Senate President Russell Pearce refused Monday to promise that no one else would be permanently banned from the Senate as was an immigration rights activist last week.
"I'm a little tired of the fact we want to defend this inappropriate behavior,'' Pearce said in comments to the full Senate. He said the actions of those who were rowdy last week while watching a committee debate immigration measures on closed-circuit television would not be tolerated.
"Decorum will be maintained here, order will be maintained,'' he said. "And the protection and safety of our members is paramount.''
Pearce also said it was not his decision to ban Salvador Reza from the building, a ban that resulted in Reza's arrest Thursday on charges of trespass when he refused to leave. And he said there is no list from his office of who is not permitted in the Senate.
"I leave it up to law enforcement, intelligence information to decide that appropriately,'' Pearce said. "I certainly have empowered them to do that.''
But that claim runs counter to what DPS Sgt. Jeff Trapp, who is in charge of Senate security, wrote in his own statement recalling what happened last Tuesday.
The controversy surrounds the lengthy hearing that night when the Senate Appropriations Committee took up several measures aimed at illegal immigration. Far more showed up than the capacity of the small room in which the hearing was scheduled. So the balance -- some estimates were as high as 300 -- were sent to a larger room to watch on TV.
There were cheers and applause from the audience during some of the testimony. Such conduct is not permitted in hearing rooms where live testimony is taking place.
Trapp wrote that Pearce told him that "offenders'' of Senate rules in the overflow seating area "be identified, photographed, and that the information be posted at the Senate guard desk and that these offenders be denied further entrance into the Senate.''
Trapp's report confirms, though that Pearce, when he issued that directive Tuesday, did not know that the person who police identified as the "leader'' was Reza.
On Monday, Senate Minority Leader David Schapira, D-Tempe, said he does believe in maintaining decorum in the Senate as well as providing security.
"But I have to disagree with the statement you put out on Friday that deemed applause in a room where no hearing was taking place as a 'dangerous situation,' '' Schapira said. "I also believe it is inappropriate, perhaps unlawful, to deny Arizona citizens access to their state capitol due to such an incident.''
The Tuesday night banning did not become public until Thursday afternoon when Reza came to the Senate for a pre-arranged meeting with Sen. Steve Gallardo.
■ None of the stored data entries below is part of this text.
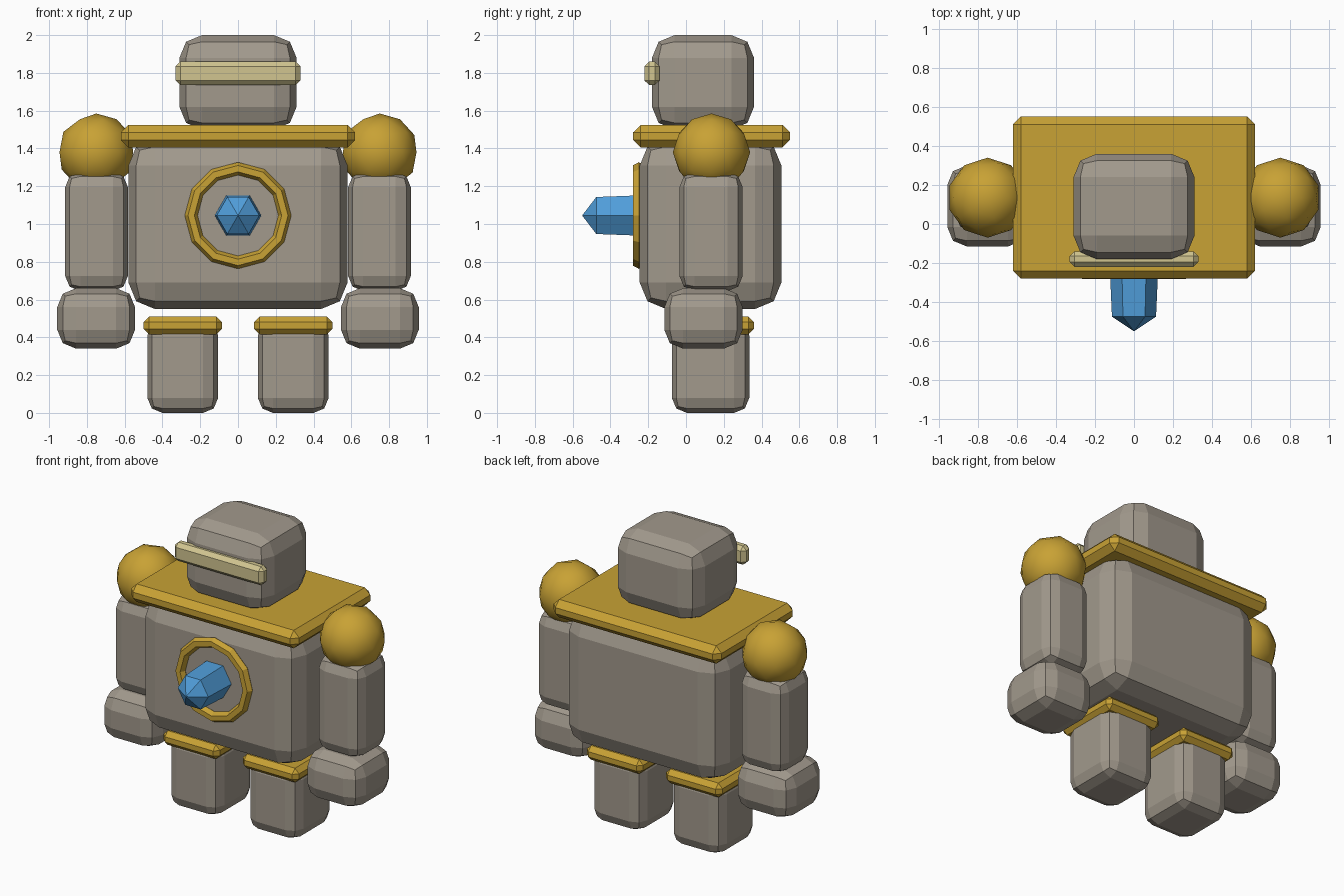
import bpy, bmesh, math
from mathutils import Matrix

if "Cube" in bpy.data.objects:
    bpy.data.objects.remove(bpy.data.objects["Cube"])


def material(name, rgb):
    m = bpy.data.materials.new(name)
    m.diffuse_color = (*rgb, 1)
    m.use_nodes = True
    m.node_tree.nodes["Principled BSDF"].inputs["Base Color"].default_value = m.diffuse_color
    return m


STONE = material("grey stone", (0.36, 0.32, 0.265))
GOLD = material("gold", (0.58, 0.36, 0.035))
PALE = material("pale visor", (0.64, 0.56, 0.28))
BLUE = material("blue crystal", (0.08, 0.34, 0.70))


def finish(name, bm, mat, smooth=False):
    bmesh.ops.recalc_face_normals(bm, faces=bm.faces)
    for f in bm.faces:
        f.smooth = smooth
    me = bpy.data.meshes.new(name)
    bm.to_mesh(me)
    bm.free()
    me.materials.append(mat)
    ob = bpy.data.objects.new(name, me)
    bpy.context.collection.objects.link(ob)
    return ob


def block(name, x, y, z, mat, bevel, segments=2):
    """Bevelled box from (min, max) ranges."""
    bm = bmesh.new()
    bmesh.ops.create_cube(bm, size=1)
    for v in bm.verts:
        for i, (lo, hi) in enumerate((x, y, z)):
            v.co[i] = hi if v.co[i] > 0 else lo
    bmesh.ops.bevel(bm, geom=bm.edges[:], offset=bevel, segments=segments,
                    profile=0.5, affect='EDGES', clamp_overlap=True)
    return finish(name, bm, mat)


# Body, head, collar and visor
block("torso", (-0.58, 0.58), (-0.245, 0.505), (0.55, 1.45), STONE, 0.14)
block("head", (-0.31, 0.31), (-0.18, 0.36), (1.50, 2.0), STONE, 0.12)
block("collar", (-0.62, 0.62), (-0.28, 0.55), (1.405, 1.525), GOLD, 0.04, 1)
block("visor", (-0.33, 0.33), (-0.22, -0.14), (1.735, 1.86), PALE, 0.025, 1)

# Limbs on both sides
for side, s in (("left", 1), ("right", -1)):
    def span(a, b):
        return tuple(sorted((s * a, s * b)))
    block(side + "_arm", span(0.583, 0.915), (-0.035, 0.30), (0.645, 1.275), STONE, 0.08)
    block(side + "_hand", span(0.545, 0.957), (-0.115, 0.30), (0.34, 0.66), STONE, 0.10)
    block(side + "_leg", span(0.105, 0.48), (-0.075, 0.335), (0, 0.49), STONE, 0.08)
    block(side + "_leg_band", span(0.085, 0.50), (-0.10, 0.36), (0.415, 0.51), GOLD, 0.03, 1)
    # Shoulder ball
    bm = bmesh.new()
    bmesh.ops.create_icosphere(bm, subdivisions=2, radius=0.205,
                               matrix=Matrix.Translation((s * 0.75, 0.135, 1.38)))
    finish(side + "_shoulder", bm, GOLD, True)

# Chest ring: small hexagon swept around twelve steps
CZ, N, M = 1.045, 12, 6
bm = bmesh.new()
rings = []
for i in range(N):
    a = 2 * math.pi * i / N
    ring = []
    for j in range(M):
        b = 2 * math.pi * j / M
        r = 0.248 + 0.034 * math.cos(b)
        ring.append(bm.verts.new((r * math.cos(a), -0.25 + 0.036 * math.sin(b),
                                  CZ + r * math.sin(a))))
    rings.append(ring)
for i in range(N):
    p, q = rings[i], rings[(i + 1) % N]
    for j in range(M):
        k = (j + 1) % M
        bm.faces.new((p[j], q[j], q[k], p[k]))
finish("chest_ring", bm, GOLD)

# Crystal: tapered hexagonal prism with a pointed tip
bm = bmesh.new()
hexes = [[bm.verts.new((r * math.cos(k * math.pi / 3), y, CZ + r * math.sin(k * math.pi / 3)))
          for k in range(6)] for y, r in ((-0.18, 0.126), (-0.475, 0.113))]
tip = bm.verts.new((0, -0.55, CZ))
bm.faces.new(hexes[0])
for k in range(6):
    n = (k + 1) % 6
    bm.faces.new((hexes[0][k], hexes[0][n], hexes[1][n], hexes[1][k]))
    bm.faces.new((hexes[1][k], hexes[1][n], tip))
finish("chest_crystal", bm, BLUE)
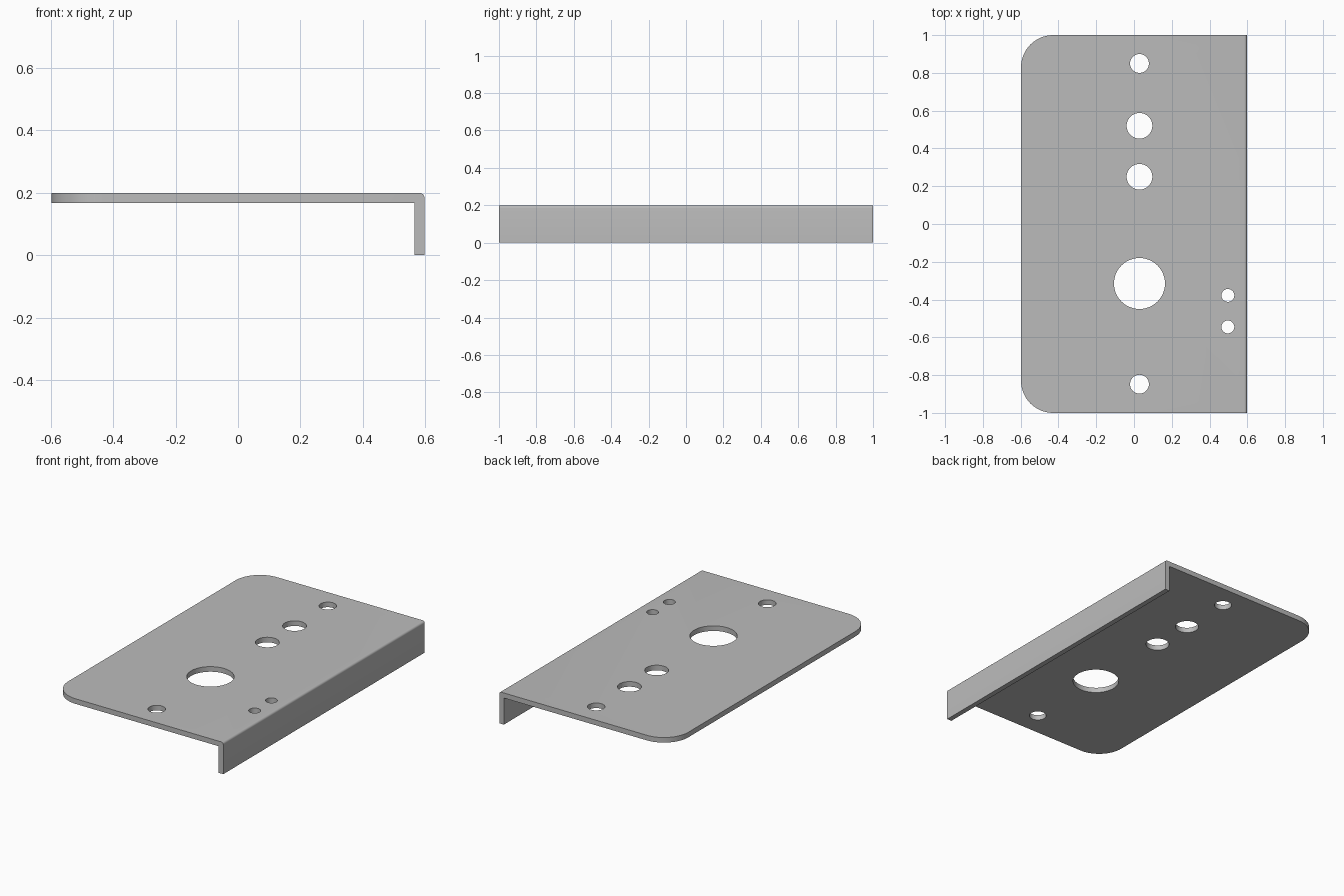
import bpy
import bmesh
from mathutils import Matrix

cube = bpy.data.objects.get("Cube")
if cube:
    bpy.data.objects.remove(cube, do_unlink=True)

W, L, H, T = 0.598, 1.0, 0.199, 0.032   # half width, half length, height, thickness
CORNER, BEND = 0.17, 0.014

steel = bpy.data.materials.new("grey_steel")
steel.use_nodes = True
colour = (0.5, 0.5, 0.5, 1)
steel.diffuse_color = colour
steel.node_tree.nodes["Principled BSDF"].inputs["Base Color"].default_value = colour


def make_object(name, bm):
    mesh = bpy.data.meshes.new(name)
    bmesh.ops.recalc_face_normals(bm, faces=bm.faces)
    bm.to_mesh(mesh)
    bm.free()
    mesh.materials.append(steel)
    obj = bpy.data.objects.new(name, mesh)
    bpy.context.collection.objects.link(obj)
    return obj


def round_edges(bm, test, radius, segments):
    edges = [e for e in bm.edges if all(test(v.co) for v in e.verts)]
    bmesh.ops.bevel(bm, geom=edges, offset=radius, segments=segments,
                    profile=0.5, affect='EDGES')


# L-shaped section swept along the length
bm = bmesh.new()
section = [(-W, H), (W, H), (W, 0), (W - T, 0), (W - T, H - T), (-W, H - T)]
face = bm.faces.new([bm.verts.new((x, -L, z)) for x, z in section])
sweep = bmesh.ops.extrude_face_region(bm, geom=[face])
bmesh.ops.translate(bm, vec=(0, 2 * L, 0),
                    verts=[v for v in sweep["geom"] if isinstance(v, bmesh.types.BMVert)])

# Outer bend, then the two rounded plate corners
round_edges(bm, lambda c: c.x > W - 0.001 and c.z > H - 0.001, BEND, 5)
for side in (-1, 1):
    round_edges(bm, lambda c: c.x < -W + 0.001 and c.y * side > L - 0.001, CORNER, 16)
plate = make_object("bracket_plate", bm)

# Drilled holes: x, y, radius
holes = [(0.029, 0.85, 0.05), (0.029, 0.52, 0.068), (0.029, 0.25, 0.068),
         (0.029, -0.315, 0.135), (0.029, -0.848, 0.05),
         (0.497, -0.378, 0.034), (0.497, -0.545, 0.034)]
bm = bmesh.new()
for x, y, r in holes:
    bmesh.ops.create_cone(bm, cap_ends=True, segments=48, radius1=r, radius2=r,
                          depth=0.2, matrix=Matrix.Translation((x, y, H)))
cutter = make_object("hole_cutter", bm)
cutter.hide_render = True

drill = plate.modifiers.new("holes", 'BOOLEAN')
drill.operation = 'DIFFERENCE'
drill.solver = 'EXACT'
drill.object = cutter
bpy.ops.object.select_all(action='DESELECT')
plate.select_set(True)
bpy.context.view_layer.objects.active = plate
bpy.ops.object.modifier_apply(modifier=drill.name)
bpy.data.objects.remove(cutter, do_unlink=True)
bpy.ops.object.shade_smooth_by_angle(angle=0.52)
Trapp wrote that he read Reza a statement telling Reza that "the Senate president's office has instructed me to tell you that due to disruptive and disorderly behavior you are no longer allowed inside the Arizona State Senate.'' When Reza refused to leave, he was arrested and booked on charges of trespass.
Gallardo said that was inappropriate.
"It appears the only thing he is guilty of is walking into the building to meet with his elected representative,'' he said. And as far as what happened Tuesday, "there were 200 people in that room that were clapping,'' Gallardo said, yet Reza was the only one barred.
Pearce acknowledged that others were "loud, over the top, with some drum banging and other activity.'' And he said that, when asked to stop, "they made mockery out of that.''
But the Senate president did not dispute that Reza was the only one banned, saying that police made that decision "as they have been empowered to do.''